It's so damn easy to update Facebook, barely anyone I know maintains their blog regularly anymore. Mine has suffered as well. It bugs me that so much of what I'm thinking gets onto Facebook, and not here. This is the stuff that I'll have forever. I'm not sure about what will happen with my Facebook data.
So I have a long term idea to fix this, but no time to implement it. I think I've been saying I'll make this web site generate itself automatically as long as it has existed! Someday when I have free time perhaps.
Rose & I went to Costa Rica over Thanksgiving. It was beautiful and we had a lot of fun. It was my first time out of the country in something like 10 years. My Spanish is still rusty, but I think if I wasn't shy about it I could actually speak it better. #
When I read about this show, it seemed like it be interesting to see them somewhere I'd never seen them. They were also going to be playing Slim's in San Francisco, which just isn't a good place to see shows. So this venue is an old movie theatre where many of the seats have been torn out. The old concession stand was now a bar where they served 20 ounce beers. It wasn't very happening on this Wednesday evening. When we arrived there were nearly 20 people sitting at some tables & chairs set out in the back of the auditorium. There was a lone guy on the stage. He had long hair, and walked around speaking into the microphone while music played on a CD in the background. On occasion, as the story required, he'd play a synthesizer or a guitar along with the CD. The story was barely coherent, and it left you with a feeling that here was a guy on stage that knew the sound guy at the venue. He constantly cajoled him to let him open and this was his chance to perform. His set actually made Rose angry. Once Aram showed up, he told us it was Matthew Friedberger, once of Champaign. The set was such that the crowd was a little hard on him, laughing out loud. So then The Sea And Cake came out and played a great set. The opener was soon forgotten. They had Doug McCombs on bass, which I hadn't seen before. It was an intimate show, since I'm pretty sure I haven't ever seen them play to as small as a crowd as this since I first saw them in 1994. More people filtered in after the opener and were standing up in front; some were even dancing. It was cool to see them in a small setting; I'll have to keep an eye out for more shows here.

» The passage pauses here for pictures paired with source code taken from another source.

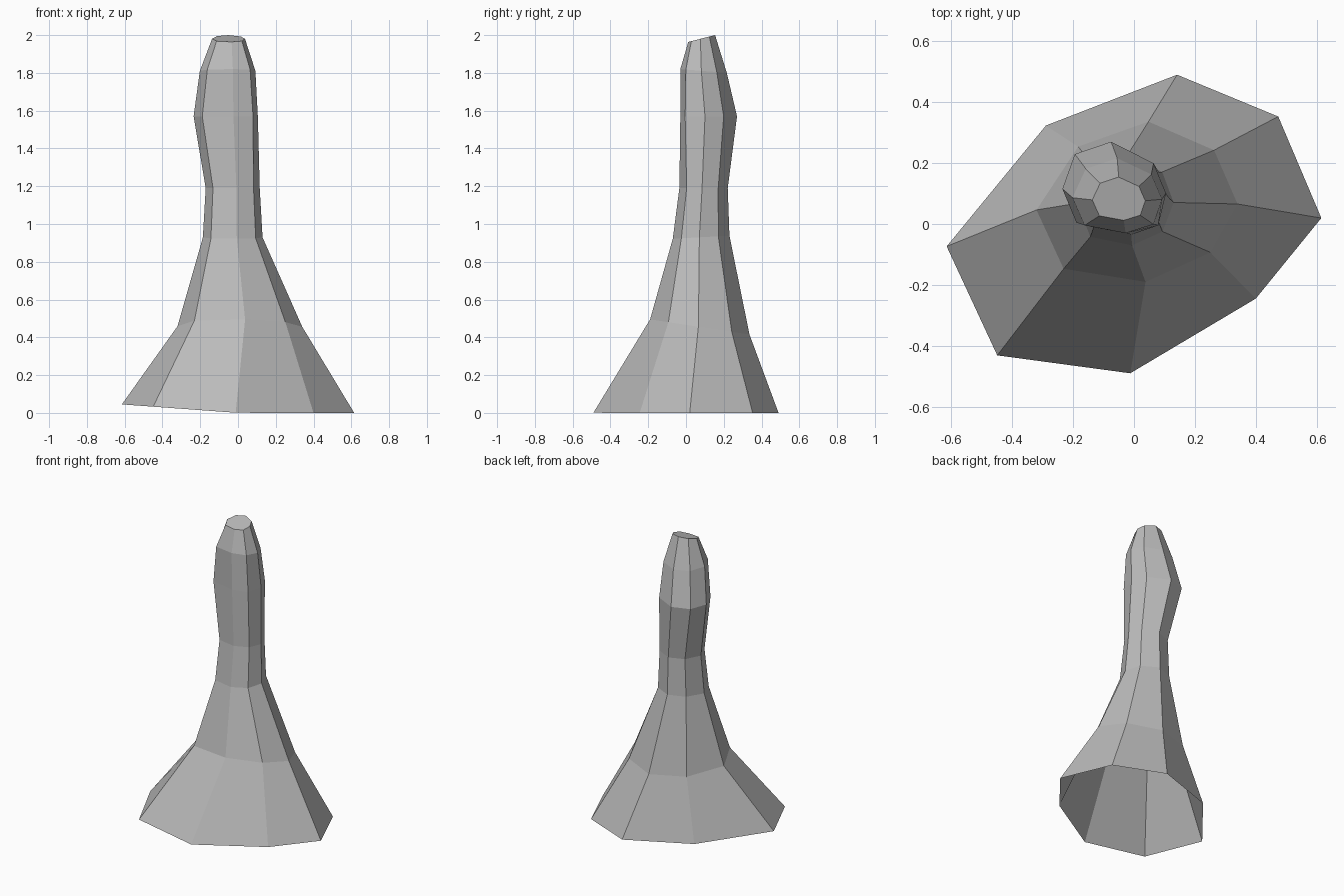
import bpy
import bmesh

cube = bpy.data.objects.get("Cube")
if cube:
    bpy.data.objects.remove(cube)

# Plain grey stone
stone = bpy.data.materials.new("grey_stone")
stone.use_nodes = True
grey = (0.5, 0.5, 0.5, 1)
stone.diffuse_color = grey
stone.node_tree.nodes["Principled BSDF"].inputs["Base Color"].default_value = grey

# Unit outlines of the flared foot and of the bulging head, clockwise from the right
foot = [(-1, -.15), (-.47, .66), (.23, 1), (.77, .72),
        (1, .04), (.65, -.5), (-.02, -1), (-.73, -.88)]
head = [(-1, -.03), (-.76, .73), (-.06, 1), (.76, .53),
        (1, -.13), (.85, -.83), (.24, -1), (-.73, -.77)]


def add_ring(bm, center, size, height, blend, lean_x=0, lean_y=0):
    """Add one cross-section, blended between the foot and head outlines."""
    ring = []
    for (fx, fy), (hx, hy) in zip(foot, head):
        u = fx + (hx - fx) * blend
        v = fy + (hy - fy) * blend
        z = max(0, height + lean_x * u + lean_y * v)
        ring.append(bm.verts.new((center[0] + size[0] * u, center[1] + size[1] * v, z)))
    return ring


bm = bmesh.new()
rings = [
    add_ring(bm, (0, 0), (.615, .49), 0, 0, lean_x=-.045),              # open foot
    add_ring(bm, (.01, .073), (.33, .263), .455, .4, lean_y=-.04),      # skirt
    add_ring(bm, (-.028, .08), (.158, .15), .93, .6, lean_y=.008),      # neck
    add_ring(bm, (-.028, .093), (.143, .128), 1.19, .6),                # waist
    add_ring(bm, (-.065, .12), (.17, .15), 1.57, 1),                    # bulge
    add_ring(bm, (-.055, .093), (.147, .123), 1.81, .8, lean_y=-.01),   # shoulder
    add_ring(bm, (-.05, .083), (.087, .071), 1.982, .8, lean_y=.018),   # tip
]

# Flat-sided walls between neighbouring rings, with a capped tip
for low, high in zip(rings, rings[1:]):
    for i in range(len(low)):
        j = (i + 1) % len(low)
        bm.faces.new((low[j], low[i], high[i], high[j]))
bm.faces.new(reversed(rings[-1]))

mesh = bpy.data.meshes.new("rock_spire")
bm.to_mesh(mesh)
bm.free()
mesh.materials.append(stone)
spire = bpy.data.objects.new("rock_spire", mesh)
bpy.context.collection.objects.link(spire)
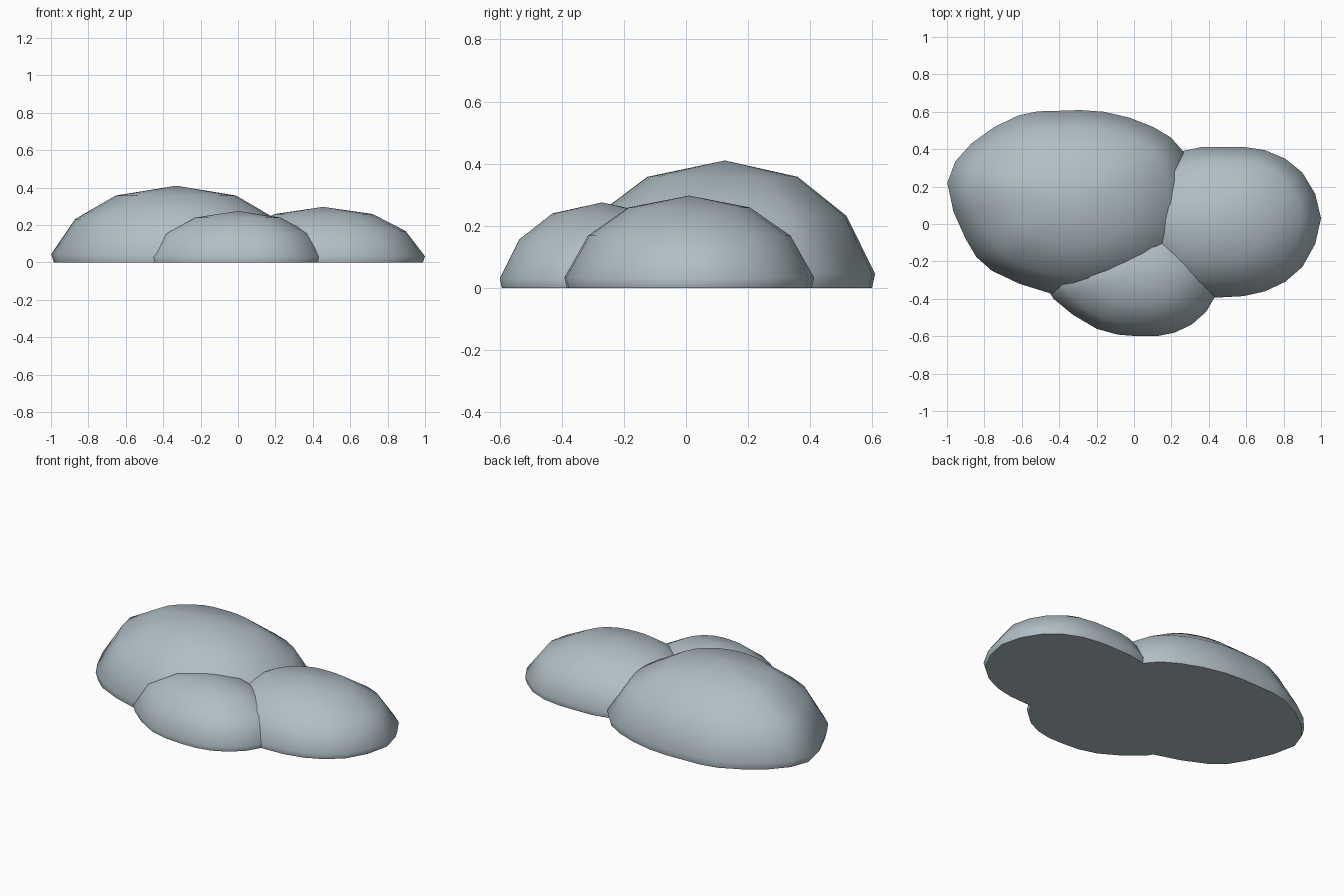
import bpy, bmesh, math
from mathutils import Vector

if "Cube" in bpy.data.objects:
    bpy.data.objects.remove(bpy.data.objects["Cube"])

mat = bpy.data.materials.new("pale_blue_grey")
mat.diffuse_color = (0.44, 0.52, 0.56, 1)
mat.use_nodes = True
mat.node_tree.nodes["Principled BSDF"].inputs["Base Color"].default_value = mat.diffuse_color

# shared dome profile: (fraction of footprint, fraction of height)
PROFILE = [(0.98, 0), (1, 0.11), (0.81, 0.565), (0.485, 0.872)]


def smooth_loop(pts):
    """Add a Catmull-Rom midpoint between each pair of outline points."""
    n, out = len(pts), []
    for i in range(n):
        a, b, c, d = (Vector(pts[(i + k) % n]) for k in (-1, 0, 1, 2))
        out += [b, (9 * (b + c) - a - d) / 16]
    return out


def boulder(name, apex, height, outline):
    """Dome made of scaled copies of an irregular footprint, closed flat below."""
    bm = bmesh.new()
    centre = Vector(apex)
    loop = smooth_loop(outline)
    n = len(loop)
    rings = []
    for r, h in PROFILE:
        rings.append([bm.verts.new((*(centre + (p - centre) * r), height * h)) for p in loop])
    top = bm.verts.new((*centre, height))
    for lo, hi in zip(rings, rings[1:]):
        for i in range(n):
            j = (i + 1) % n
            bm.faces.new((lo[i], lo[j], hi[j], hi[i]))
    for i in range(n):
        bm.faces.new((rings[-1][i], rings[-1][(i + 1) % n], top))
    bm.faces.new(rings[0][::-1])
    bmesh.ops.recalc_face_normals(bm, faces=bm.faces)
    me = bpy.data.meshes.new(name)
    bm.to_mesh(me)
    bm.free()
    me.materials.append(mat)
    ob = bpy.data.objects.new(name, me)
    bpy.context.collection.objects.link(ob)
    bpy.ops.object.select_all(action='DESELECT')
    ob.select_set(True)
    bpy.context.view_layer.objects.active = ob
    bpy.ops.object.shade_smooth_by_angle(angle=math.radians(62))


# large boulder, back left
boulder("large_boulder", (-0.33, 0.125), 0.41, [
    (0.33, 0.10), (0.27, 0.38), (0.10, 0.52), (-0.16, 0.60), (-0.41, 0.605),
    (-0.62, 0.58), (-0.87, 0.43), (-0.998, 0.22), (-0.90, -0.08), (-0.76, -0.25),
    (-0.45, -0.37), (-0.20, -0.385), (0.05, -0.32), (0.25, -0.15)])

# medium boulder, right
boulder("medium_boulder", (0.455, 0.01), 0.297, [
    (1.0, 0.03), (0.90, 0.275), (0.70, 0.395), (0.46, 0.413), (0.26, 0.39),
    (0.04, 0.26), (-0.08, 0.02), (0.03, -0.23), (0.25, -0.37), (0.47, -0.392),
    (0.70, -0.36), (0.90, -0.23)])

# small boulder, front
boulder("small_boulder", (0.0, -0.27), 0.275, [
    (0.47, -0.27), (0.385, -0.47), (0.22, -0.58), (0.02, -0.60), (-0.20, -0.56),
    (-0.43, -0.40), (-0.47, -0.27), (-0.38, -0.09), (-0.20, 0.03), (0.02, 0.06),
    (0.24, 0.02), (0.40, -0.10)])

It was another memorable David Byrne show. He put out an album with St. Vincent. They played songs from this new record, as well as classic David Byrne, Talking Heads, and St. Vincent songs. They were backed by around 8 to 10 horn players (and a drummer and keyboard player off to the sides). The two of them both played guitar. The stage was wide open in the center, with just two microphone stands for the stars. The horn players would march or dance around the two of them while playing. It was really fun to watch. St. Vincent would also do this funny stutter step dance quite often. It's really great watching David Byrne perform. The shows he sets up are just so fun and not like anything I've seen before.
I think we got there just as Jonathan Richman started. It was fun to see him on such a large stage. He thanked Wilco for letting him open a few shows. During the Wilco set, Jeff Tweedy compared Jonathan Richman to many stalwarts of music, and thanked him for opening. The Wilco set was another great set by a band that knows exactly what they are doing. During the encore, they played "Via Chicago". The fun thing was while this can sound like a "Wilco song", the back half of the stage spontaneously broke out into some crazy punk rock jazz freak out, while the front of the stage kept the harmonies going as if nothing was going on. It was so abrupt it, that for a moment I seriously thought someone had dropped the live sound and was blasting some other record. I'd really not heard anything like it before. Most everyone around also was caught off guard as well. It's always good to hear something new after seeing shows for so long. It was a great night.